• **TASK REQUIREMENTS**: Extract every line from the records below that contains the word "context".

[Data items]
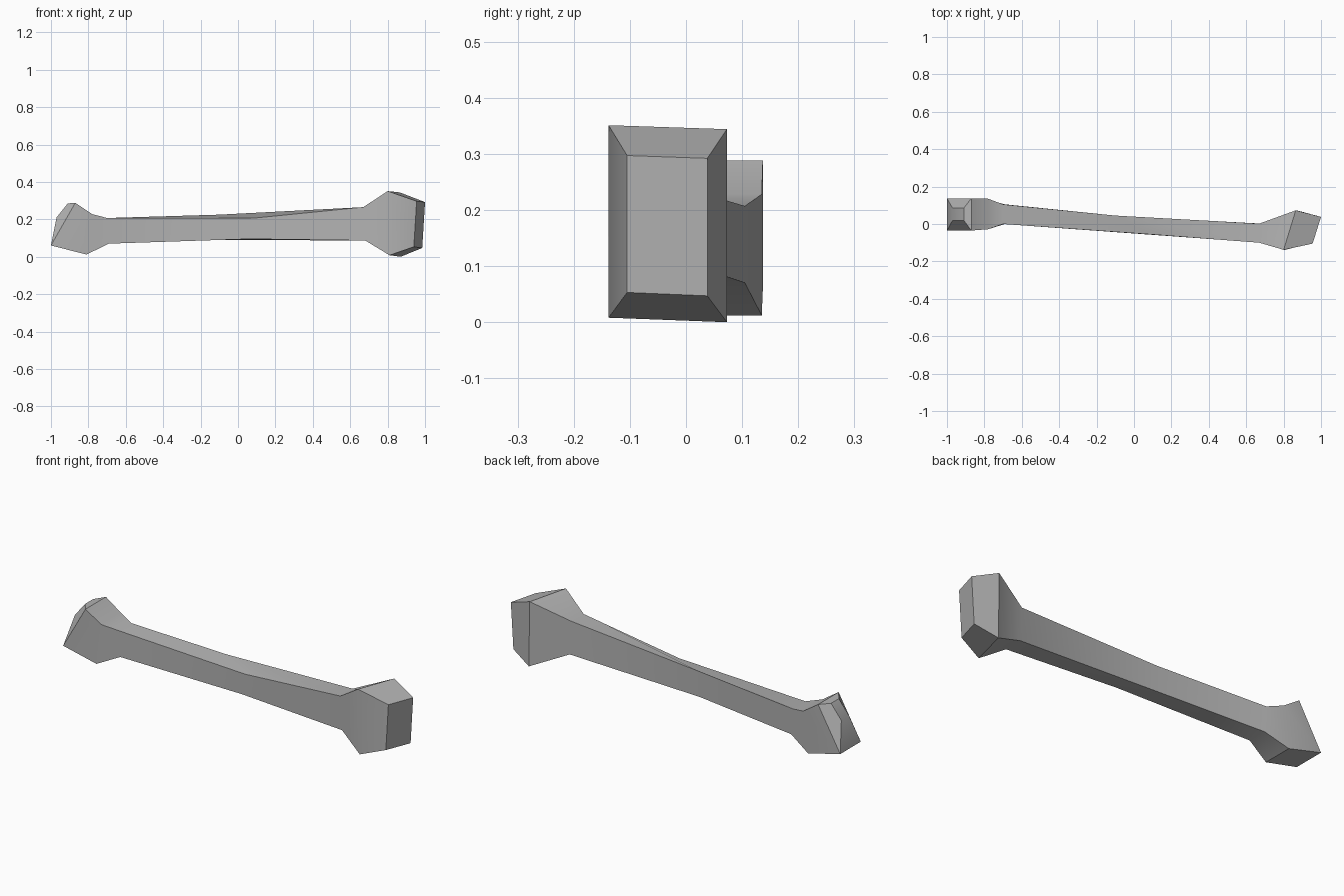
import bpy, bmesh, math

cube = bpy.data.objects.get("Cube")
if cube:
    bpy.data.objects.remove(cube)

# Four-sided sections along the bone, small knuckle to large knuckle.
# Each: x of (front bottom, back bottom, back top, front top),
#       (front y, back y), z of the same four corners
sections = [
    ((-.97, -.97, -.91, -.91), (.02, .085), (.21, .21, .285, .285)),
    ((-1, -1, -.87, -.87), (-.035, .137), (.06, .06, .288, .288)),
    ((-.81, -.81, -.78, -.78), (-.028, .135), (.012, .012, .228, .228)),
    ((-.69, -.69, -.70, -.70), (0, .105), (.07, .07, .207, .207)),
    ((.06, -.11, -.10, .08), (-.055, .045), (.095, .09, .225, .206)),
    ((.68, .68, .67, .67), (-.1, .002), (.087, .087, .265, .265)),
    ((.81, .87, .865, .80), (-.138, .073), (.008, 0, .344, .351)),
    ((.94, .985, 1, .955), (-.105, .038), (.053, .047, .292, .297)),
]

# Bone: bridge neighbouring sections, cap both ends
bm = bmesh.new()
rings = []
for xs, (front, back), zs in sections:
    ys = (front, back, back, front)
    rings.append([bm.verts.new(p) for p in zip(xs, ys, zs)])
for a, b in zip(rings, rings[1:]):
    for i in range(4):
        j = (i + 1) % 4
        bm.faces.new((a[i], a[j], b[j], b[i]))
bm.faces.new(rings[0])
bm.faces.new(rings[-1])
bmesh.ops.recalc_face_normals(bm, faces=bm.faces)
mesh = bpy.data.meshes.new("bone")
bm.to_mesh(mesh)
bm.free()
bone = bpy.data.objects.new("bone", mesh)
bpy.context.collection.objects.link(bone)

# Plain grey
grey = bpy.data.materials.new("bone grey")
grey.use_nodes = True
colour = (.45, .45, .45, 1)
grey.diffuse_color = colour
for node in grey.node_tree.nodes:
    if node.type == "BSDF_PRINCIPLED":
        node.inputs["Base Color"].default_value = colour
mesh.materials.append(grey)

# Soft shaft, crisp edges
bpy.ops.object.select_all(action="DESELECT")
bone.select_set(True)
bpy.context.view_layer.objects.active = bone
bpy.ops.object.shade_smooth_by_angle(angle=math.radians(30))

---

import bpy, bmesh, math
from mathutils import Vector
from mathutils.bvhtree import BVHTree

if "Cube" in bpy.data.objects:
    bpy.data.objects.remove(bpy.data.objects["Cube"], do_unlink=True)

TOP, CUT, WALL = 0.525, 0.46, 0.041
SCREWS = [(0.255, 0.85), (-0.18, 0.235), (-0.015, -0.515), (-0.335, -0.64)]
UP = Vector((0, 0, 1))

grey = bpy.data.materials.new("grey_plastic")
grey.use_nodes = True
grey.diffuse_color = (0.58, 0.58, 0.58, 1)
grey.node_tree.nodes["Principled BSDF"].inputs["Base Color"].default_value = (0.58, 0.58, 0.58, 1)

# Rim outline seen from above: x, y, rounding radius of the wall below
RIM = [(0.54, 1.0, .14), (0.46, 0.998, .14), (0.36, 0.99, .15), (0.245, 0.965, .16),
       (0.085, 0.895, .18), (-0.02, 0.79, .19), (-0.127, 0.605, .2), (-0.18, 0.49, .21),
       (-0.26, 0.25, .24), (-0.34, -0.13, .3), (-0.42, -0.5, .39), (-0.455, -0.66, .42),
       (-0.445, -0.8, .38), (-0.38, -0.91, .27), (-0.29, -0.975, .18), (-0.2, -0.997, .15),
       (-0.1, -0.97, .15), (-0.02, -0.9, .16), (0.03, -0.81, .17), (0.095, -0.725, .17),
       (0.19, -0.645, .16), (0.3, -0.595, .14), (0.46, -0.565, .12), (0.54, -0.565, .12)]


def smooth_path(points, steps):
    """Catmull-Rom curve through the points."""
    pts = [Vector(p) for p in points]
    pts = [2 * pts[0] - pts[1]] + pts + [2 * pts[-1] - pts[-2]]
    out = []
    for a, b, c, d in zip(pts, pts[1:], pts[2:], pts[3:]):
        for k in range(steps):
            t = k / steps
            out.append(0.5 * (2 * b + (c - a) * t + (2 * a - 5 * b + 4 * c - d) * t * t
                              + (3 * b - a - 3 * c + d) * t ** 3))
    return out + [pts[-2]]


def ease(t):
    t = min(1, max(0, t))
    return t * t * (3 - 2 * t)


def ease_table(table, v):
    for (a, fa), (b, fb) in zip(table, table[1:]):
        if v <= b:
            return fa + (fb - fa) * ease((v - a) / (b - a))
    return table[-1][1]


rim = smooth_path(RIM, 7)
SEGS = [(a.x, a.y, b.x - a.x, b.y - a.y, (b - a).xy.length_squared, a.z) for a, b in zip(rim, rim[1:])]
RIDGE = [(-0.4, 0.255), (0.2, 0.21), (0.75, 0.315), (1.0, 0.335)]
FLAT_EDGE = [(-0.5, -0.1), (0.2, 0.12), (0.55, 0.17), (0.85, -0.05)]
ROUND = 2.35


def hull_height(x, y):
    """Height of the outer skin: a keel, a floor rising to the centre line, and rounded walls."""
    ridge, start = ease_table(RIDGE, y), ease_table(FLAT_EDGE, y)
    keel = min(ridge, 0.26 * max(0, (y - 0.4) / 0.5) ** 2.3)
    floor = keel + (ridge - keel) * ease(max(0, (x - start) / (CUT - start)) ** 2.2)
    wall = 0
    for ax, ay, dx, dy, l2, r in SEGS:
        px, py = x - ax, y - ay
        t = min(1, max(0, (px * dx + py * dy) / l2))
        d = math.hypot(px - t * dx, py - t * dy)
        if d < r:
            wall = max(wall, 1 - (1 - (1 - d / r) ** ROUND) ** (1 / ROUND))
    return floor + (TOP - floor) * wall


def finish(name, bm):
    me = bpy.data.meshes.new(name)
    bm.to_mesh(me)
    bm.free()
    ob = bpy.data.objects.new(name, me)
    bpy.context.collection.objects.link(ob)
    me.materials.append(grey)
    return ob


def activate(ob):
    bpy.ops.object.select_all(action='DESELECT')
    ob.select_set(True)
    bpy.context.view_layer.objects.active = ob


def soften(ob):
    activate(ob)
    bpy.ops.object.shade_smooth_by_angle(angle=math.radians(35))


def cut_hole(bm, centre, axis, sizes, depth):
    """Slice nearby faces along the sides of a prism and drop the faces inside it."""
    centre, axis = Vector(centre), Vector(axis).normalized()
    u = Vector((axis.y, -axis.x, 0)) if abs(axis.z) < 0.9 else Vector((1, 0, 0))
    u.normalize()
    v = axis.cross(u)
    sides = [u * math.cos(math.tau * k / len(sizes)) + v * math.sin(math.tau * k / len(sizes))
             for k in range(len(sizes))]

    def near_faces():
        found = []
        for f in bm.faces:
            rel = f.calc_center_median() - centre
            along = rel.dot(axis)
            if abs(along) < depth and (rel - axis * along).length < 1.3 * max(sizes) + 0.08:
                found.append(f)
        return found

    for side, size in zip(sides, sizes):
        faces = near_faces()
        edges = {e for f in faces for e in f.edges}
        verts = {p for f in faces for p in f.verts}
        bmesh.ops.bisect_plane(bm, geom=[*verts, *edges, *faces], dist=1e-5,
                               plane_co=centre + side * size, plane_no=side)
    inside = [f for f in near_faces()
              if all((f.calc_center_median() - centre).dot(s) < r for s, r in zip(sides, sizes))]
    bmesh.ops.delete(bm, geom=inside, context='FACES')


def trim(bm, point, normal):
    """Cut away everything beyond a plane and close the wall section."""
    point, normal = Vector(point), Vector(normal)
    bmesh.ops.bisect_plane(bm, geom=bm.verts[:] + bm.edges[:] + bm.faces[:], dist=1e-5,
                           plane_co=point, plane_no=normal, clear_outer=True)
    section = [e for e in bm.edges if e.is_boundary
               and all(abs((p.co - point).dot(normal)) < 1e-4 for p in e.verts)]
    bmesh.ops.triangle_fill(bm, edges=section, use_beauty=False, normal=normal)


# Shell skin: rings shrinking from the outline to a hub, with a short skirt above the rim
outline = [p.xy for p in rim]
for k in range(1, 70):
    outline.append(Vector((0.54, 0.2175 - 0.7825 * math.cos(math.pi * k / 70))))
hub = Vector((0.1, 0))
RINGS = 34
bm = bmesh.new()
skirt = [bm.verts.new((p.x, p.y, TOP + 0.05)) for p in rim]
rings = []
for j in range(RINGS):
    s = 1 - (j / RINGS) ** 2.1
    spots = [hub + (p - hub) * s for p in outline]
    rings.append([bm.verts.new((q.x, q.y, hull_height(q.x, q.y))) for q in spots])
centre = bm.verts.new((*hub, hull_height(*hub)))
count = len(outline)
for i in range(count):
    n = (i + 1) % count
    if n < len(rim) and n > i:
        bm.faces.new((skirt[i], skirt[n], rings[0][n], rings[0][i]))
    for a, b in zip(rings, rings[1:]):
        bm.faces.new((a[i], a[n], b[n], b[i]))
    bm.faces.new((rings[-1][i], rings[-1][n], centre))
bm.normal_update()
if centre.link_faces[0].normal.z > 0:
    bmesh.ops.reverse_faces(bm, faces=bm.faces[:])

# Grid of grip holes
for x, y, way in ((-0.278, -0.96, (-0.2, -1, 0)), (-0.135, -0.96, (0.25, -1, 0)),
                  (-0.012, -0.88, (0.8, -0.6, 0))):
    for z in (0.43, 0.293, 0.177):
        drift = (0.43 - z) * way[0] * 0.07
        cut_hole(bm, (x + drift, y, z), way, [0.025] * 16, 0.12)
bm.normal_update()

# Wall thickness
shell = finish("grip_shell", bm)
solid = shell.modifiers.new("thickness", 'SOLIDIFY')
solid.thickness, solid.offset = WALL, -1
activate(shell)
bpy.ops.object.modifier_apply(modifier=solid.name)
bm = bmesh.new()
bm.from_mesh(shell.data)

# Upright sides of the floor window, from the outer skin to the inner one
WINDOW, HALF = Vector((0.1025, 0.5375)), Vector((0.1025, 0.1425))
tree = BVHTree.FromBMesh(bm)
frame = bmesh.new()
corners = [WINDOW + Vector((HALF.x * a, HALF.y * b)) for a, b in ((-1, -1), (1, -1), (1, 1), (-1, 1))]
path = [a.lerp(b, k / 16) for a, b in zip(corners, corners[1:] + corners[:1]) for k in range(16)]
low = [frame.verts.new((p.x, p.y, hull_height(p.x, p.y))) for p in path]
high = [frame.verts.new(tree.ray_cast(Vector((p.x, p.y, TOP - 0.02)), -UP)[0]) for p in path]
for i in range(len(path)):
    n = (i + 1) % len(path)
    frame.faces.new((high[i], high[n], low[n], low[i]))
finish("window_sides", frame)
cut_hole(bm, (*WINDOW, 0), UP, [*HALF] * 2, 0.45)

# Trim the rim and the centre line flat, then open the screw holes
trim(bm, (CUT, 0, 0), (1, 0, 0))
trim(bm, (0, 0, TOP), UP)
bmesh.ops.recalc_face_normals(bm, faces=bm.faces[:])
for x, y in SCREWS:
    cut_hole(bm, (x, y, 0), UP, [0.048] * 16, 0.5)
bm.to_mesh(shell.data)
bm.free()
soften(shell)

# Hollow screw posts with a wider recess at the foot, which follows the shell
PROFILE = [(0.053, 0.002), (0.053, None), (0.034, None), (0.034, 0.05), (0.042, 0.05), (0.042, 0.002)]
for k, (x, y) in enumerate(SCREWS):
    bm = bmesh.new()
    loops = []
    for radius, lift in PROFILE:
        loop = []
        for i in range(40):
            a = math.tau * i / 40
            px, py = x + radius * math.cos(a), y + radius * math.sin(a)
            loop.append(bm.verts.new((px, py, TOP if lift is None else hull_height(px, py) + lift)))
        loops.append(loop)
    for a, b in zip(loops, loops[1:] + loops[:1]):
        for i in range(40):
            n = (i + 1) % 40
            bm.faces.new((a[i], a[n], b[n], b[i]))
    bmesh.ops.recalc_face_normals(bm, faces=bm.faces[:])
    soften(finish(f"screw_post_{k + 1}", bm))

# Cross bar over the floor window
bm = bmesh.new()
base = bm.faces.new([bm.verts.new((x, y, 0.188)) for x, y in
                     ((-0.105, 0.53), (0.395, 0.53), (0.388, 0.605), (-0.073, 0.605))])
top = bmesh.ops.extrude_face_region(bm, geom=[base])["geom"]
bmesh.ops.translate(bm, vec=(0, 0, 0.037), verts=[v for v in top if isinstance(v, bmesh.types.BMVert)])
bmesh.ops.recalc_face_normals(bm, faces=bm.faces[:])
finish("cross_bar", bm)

---

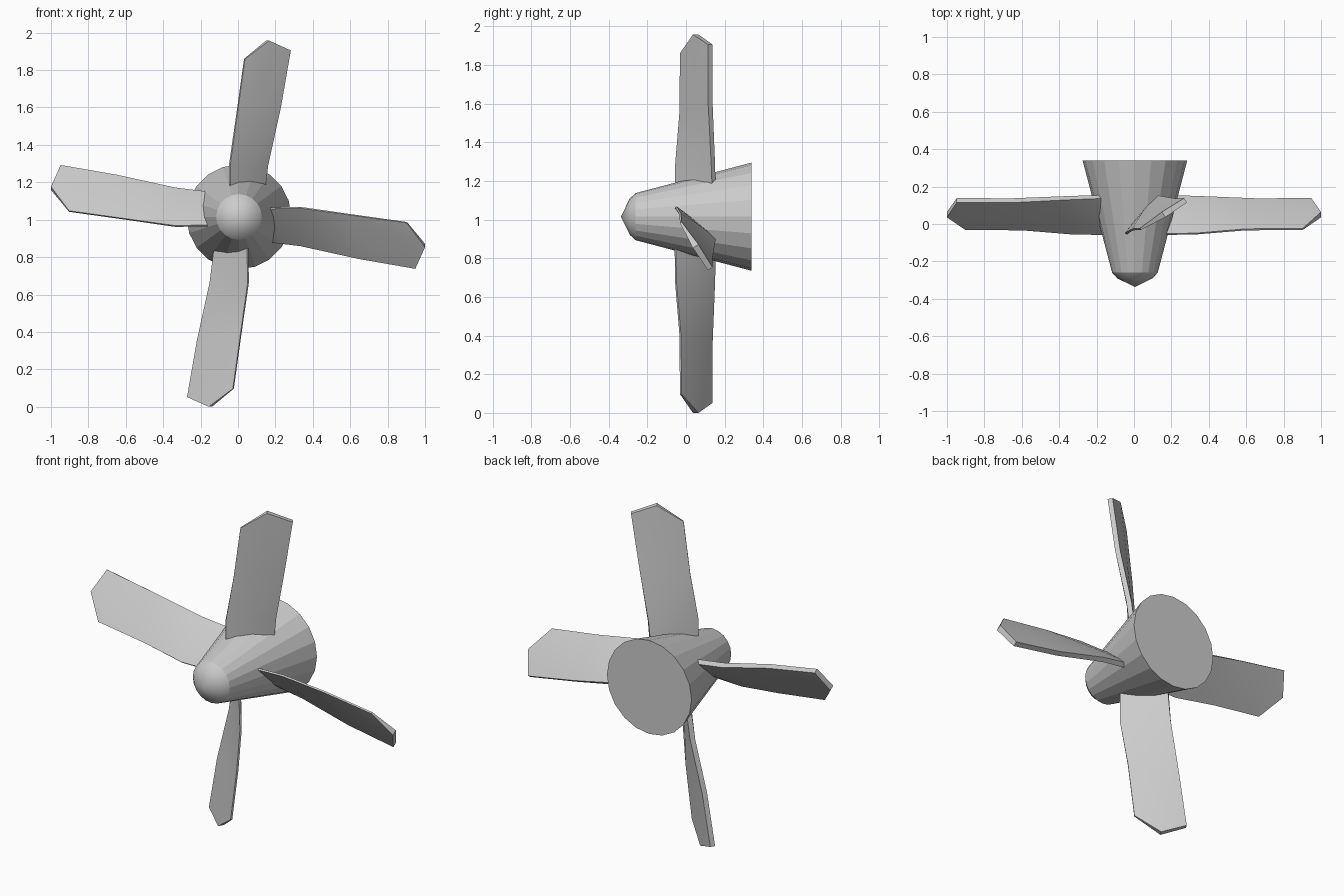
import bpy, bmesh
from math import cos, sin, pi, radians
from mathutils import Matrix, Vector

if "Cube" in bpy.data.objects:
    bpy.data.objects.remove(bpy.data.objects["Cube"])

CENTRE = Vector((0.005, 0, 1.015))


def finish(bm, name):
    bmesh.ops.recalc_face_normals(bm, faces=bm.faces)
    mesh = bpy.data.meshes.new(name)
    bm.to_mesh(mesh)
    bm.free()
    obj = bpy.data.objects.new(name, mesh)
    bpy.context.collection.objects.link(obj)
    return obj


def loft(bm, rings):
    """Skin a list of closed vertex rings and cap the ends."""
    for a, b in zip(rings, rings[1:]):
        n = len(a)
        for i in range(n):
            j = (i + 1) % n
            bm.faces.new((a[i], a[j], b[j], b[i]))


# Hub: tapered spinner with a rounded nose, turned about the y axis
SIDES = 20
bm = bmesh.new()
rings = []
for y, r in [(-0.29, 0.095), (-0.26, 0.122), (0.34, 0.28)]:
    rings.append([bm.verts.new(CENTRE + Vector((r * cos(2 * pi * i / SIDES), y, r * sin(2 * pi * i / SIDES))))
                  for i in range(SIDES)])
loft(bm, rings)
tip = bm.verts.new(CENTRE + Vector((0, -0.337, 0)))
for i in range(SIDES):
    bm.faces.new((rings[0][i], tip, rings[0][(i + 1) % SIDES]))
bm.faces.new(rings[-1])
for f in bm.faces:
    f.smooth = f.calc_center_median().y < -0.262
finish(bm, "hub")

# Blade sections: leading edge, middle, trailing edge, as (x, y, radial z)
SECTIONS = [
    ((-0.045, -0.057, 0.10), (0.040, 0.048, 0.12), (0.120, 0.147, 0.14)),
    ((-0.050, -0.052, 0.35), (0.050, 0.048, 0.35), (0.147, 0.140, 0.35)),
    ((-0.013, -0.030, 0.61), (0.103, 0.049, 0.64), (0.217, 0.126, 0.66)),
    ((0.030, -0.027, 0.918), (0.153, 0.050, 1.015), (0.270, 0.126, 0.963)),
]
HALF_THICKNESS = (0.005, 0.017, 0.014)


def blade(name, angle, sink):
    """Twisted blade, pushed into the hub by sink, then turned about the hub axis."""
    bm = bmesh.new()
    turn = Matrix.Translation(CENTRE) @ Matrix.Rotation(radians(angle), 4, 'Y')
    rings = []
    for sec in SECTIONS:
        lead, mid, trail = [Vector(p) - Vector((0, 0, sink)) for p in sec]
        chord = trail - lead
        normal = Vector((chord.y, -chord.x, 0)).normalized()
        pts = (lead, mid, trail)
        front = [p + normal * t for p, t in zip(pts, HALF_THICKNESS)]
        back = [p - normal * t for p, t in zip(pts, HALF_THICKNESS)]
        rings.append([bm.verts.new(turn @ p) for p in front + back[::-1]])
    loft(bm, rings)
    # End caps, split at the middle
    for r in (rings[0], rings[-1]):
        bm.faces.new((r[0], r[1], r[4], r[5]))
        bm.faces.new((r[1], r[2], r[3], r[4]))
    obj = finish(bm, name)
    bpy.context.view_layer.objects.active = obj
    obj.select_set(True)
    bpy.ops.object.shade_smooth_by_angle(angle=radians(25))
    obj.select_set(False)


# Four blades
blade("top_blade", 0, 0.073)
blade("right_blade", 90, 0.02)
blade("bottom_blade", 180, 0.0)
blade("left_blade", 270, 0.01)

• **YOUR SOLUTION**:
bpy.context.collection.objects.link(bone)
bpy.context.view_layer.objects.active = bone
    bpy.context.collection.objects.link(ob)
    bpy.context.view_layer.objects.active = ob
    bmesh.ops.delete(bm, geom=inside, context='FACES')
    bpy.context.collection.objects.link(obj)
    bpy.context.view_layer.objects.active = obj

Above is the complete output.